** DATA LISTING **
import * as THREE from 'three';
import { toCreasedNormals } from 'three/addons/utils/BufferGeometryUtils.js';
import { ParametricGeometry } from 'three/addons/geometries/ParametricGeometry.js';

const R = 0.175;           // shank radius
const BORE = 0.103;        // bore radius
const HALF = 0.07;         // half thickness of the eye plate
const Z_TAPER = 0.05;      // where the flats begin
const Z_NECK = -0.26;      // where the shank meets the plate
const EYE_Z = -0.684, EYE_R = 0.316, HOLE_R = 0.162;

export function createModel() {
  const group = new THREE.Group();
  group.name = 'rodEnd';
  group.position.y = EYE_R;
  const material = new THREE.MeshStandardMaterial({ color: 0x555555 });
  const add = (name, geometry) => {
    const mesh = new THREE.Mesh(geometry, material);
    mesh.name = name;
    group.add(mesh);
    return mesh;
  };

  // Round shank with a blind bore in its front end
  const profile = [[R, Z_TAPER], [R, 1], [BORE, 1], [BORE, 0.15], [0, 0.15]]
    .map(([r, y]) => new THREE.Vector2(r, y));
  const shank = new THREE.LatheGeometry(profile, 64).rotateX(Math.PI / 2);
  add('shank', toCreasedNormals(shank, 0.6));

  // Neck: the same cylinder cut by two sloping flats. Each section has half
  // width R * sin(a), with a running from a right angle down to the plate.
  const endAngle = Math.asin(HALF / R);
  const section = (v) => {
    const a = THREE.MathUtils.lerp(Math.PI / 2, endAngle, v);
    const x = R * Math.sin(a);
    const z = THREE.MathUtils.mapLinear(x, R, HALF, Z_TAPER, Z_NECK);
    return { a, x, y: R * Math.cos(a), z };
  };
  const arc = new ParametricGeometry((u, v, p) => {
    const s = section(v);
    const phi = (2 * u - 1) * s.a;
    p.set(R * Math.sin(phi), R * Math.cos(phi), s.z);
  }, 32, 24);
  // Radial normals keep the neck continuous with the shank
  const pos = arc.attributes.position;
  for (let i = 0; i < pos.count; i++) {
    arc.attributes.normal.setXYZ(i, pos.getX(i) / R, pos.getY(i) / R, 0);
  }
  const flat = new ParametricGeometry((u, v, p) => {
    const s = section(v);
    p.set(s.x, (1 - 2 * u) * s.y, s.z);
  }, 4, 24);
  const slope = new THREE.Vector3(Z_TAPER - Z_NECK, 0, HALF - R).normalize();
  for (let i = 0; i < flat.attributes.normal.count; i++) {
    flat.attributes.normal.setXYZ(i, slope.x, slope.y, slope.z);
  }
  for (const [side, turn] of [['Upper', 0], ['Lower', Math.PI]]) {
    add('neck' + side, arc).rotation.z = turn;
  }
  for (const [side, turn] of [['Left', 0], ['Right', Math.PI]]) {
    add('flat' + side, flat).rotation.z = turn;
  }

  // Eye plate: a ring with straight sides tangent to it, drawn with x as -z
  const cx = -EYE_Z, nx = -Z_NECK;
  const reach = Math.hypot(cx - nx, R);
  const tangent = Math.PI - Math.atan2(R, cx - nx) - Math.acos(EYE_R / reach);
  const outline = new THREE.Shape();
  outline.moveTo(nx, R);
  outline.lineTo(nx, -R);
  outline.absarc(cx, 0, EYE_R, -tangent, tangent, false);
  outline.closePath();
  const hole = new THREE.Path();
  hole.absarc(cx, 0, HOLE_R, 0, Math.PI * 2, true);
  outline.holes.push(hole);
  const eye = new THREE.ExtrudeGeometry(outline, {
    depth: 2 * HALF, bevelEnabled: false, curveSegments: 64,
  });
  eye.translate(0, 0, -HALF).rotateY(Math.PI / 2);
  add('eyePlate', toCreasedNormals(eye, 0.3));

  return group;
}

** DIRECTIONS **
With the data above as the source, tally the lines that include the string "attributes", and give that figure alone.

** EXPECTED ANSWER **
4